__Exercise directions__:
Looking through the records below, please work out how many lines contain "faces". Give only that number.

Saved entries
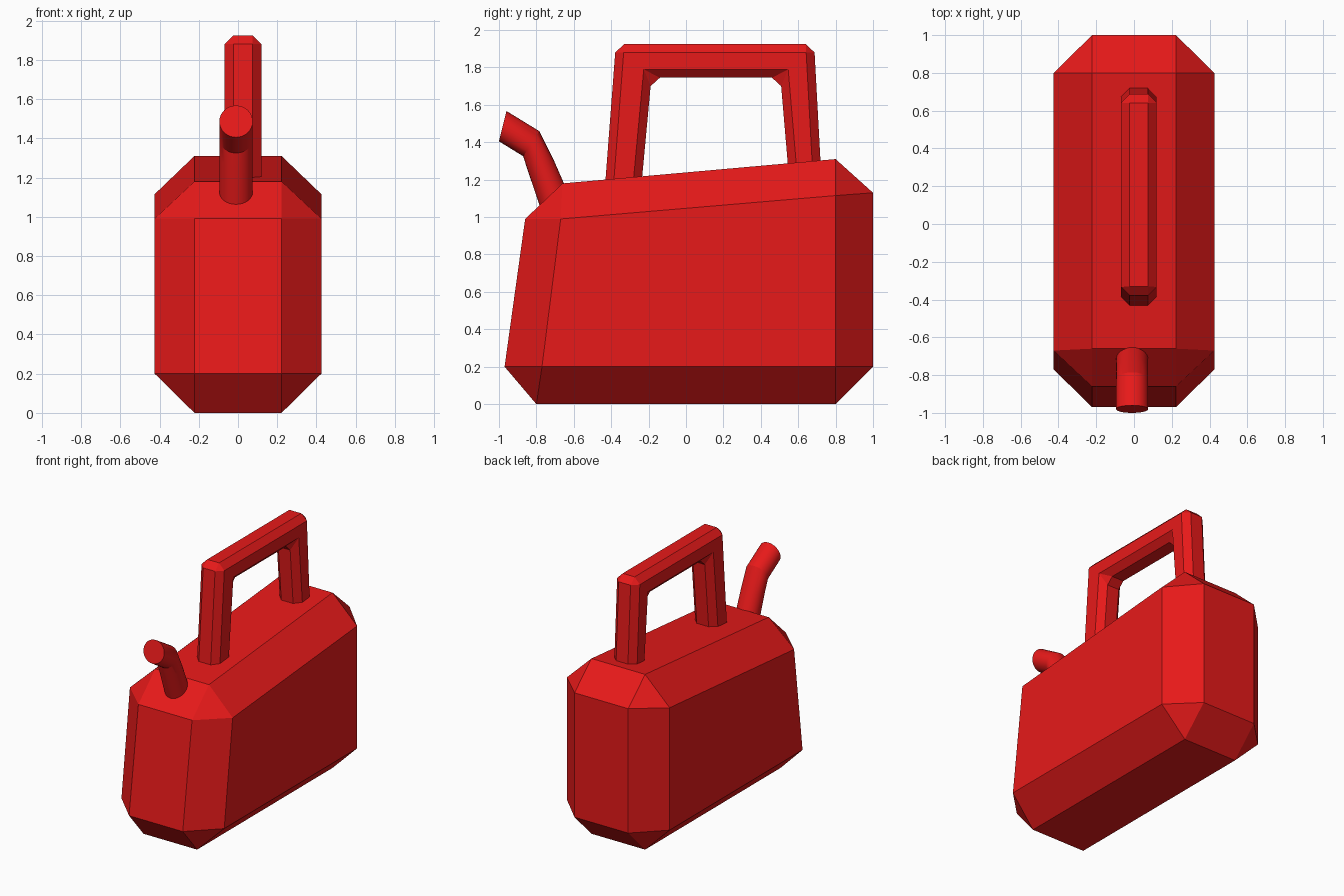
import bpy, bmesh, math

if "Cube" in bpy.data.objects:
    bpy.data.objects.remove(bpy.data.objects["Cube"])

red = bpy.data.materials.new("red_paint")
red.diffuse_color = (0.8, 0.01, 0.01, 1)
red.use_nodes = True
red.node_tree.nodes["Principled BSDF"].inputs["Base Color"].default_value = red.diffuse_color


def finish(bm, name):
    bmesh.ops.recalc_face_normals(bm, faces=bm.faces)
    mesh = bpy.data.meshes.new(name)
    bm.to_mesh(mesh)
    bm.free()
    mesh.materials.append(red)
    obj = bpy.data.objects.new(name, mesh)
    bpy.context.collection.objects.link(obj)
    return obj


# Body: tapered box with chamfered edges; each corner gives three (y, z) points
# lying on its side face, end face and top/bottom face
corners = [
    ((-0.77, 0.20), (-0.97, 0.20), (-0.80, 0.00)),
    ((-0.67, 0.99), (-0.86, 0.99), (-0.66, 1.18)),
    ((0.80, 1.115), (1.00, 1.13), (0.80, 1.31)),
    ((0.80, 0.20), (1.00, 0.20), (0.80, 0.00)),
]
bm = bmesh.new()
for side in (-1, 1):
    for corner in corners:
        for x, (y, z) in zip((0.425, 0.222, 0.222), corner):
            bm.verts.new((side * x, y, z))
bmesh.ops.convex_hull(bm, input=bm.verts)
bmesh.ops.dissolve_limit(bm, angle_limit=math.radians(3),
                         verts=bm.verts, edges=bm.edges)
finish(bm, "can_body")

# Handle: extruded arch, chamfered all round, legs sunk into the body
arch = [(-0.438, 1.1), (-0.375, 1.925), (0.685, 1.925), (0.73, 1.1),
        (0.56, 1.1), (0.505, 1.745), (-0.185, 1.745), (-0.245, 1.1)]
bm = bmesh.new()
face = bm.faces.new([bm.verts.new((-0.068, y, z)) for y, z in arch])
ext = bmesh.ops.extrude_face_region(bm, geom=[face], use_keep_orig=True)
moved = [v for v in ext["geom"] if isinstance(v, bmesh.types.BMVert)]
bmesh.ops.translate(bm, verts=moved, vec=(0.188, 0, 0))
handle = finish(bm, "handle")
bevel = handle.modifiers.new("chamfer", 'BEVEL')
bevel.width = 0.045
bevel.segments = 1
bevel.limit_method = 'NONE'

# Spout: bent round tube, each ring given by its upper and lower (y, z) point
rings = [((-0.60, 1.06), (-0.755, 0.98)),
         ((-0.705, 1.30), (-0.853, 1.27)),
         ((-0.785, 1.46), (-0.87, 1.325)),
         ((-0.96, 1.567), (-1.00, 1.405))]
SIDES = 32
bm = bmesh.new()
loops = []
for (uy, uz), (ly, lz) in rings:
    loop = []
    for i in range(SIDES):
        a = math.tau * i / SIDES
        t = 0.5 + 0.5 * math.cos(a)
        loop.append(bm.verts.new((-0.01 + 0.085 * math.sin(a),
                                  ly + (uy - ly) * t, lz + (uz - lz) * t)))
    loops.append(loop)
for a, b in zip(loops, loops[1:]):
    for i in range(SIDES):
        j = (i + 1) % SIDES
        bm.faces.new((a[i], a[j], b[j], b[i]))
bm.faces.new(loops[0])
bm.faces.new(loops[-1])
spout = finish(bm, "spout")
bpy.context.view_layer.objects.active = spout
spout.select_set(True)
bpy.ops.object.shade_smooth_by_angle(angle=math.radians(25))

__Result__:
5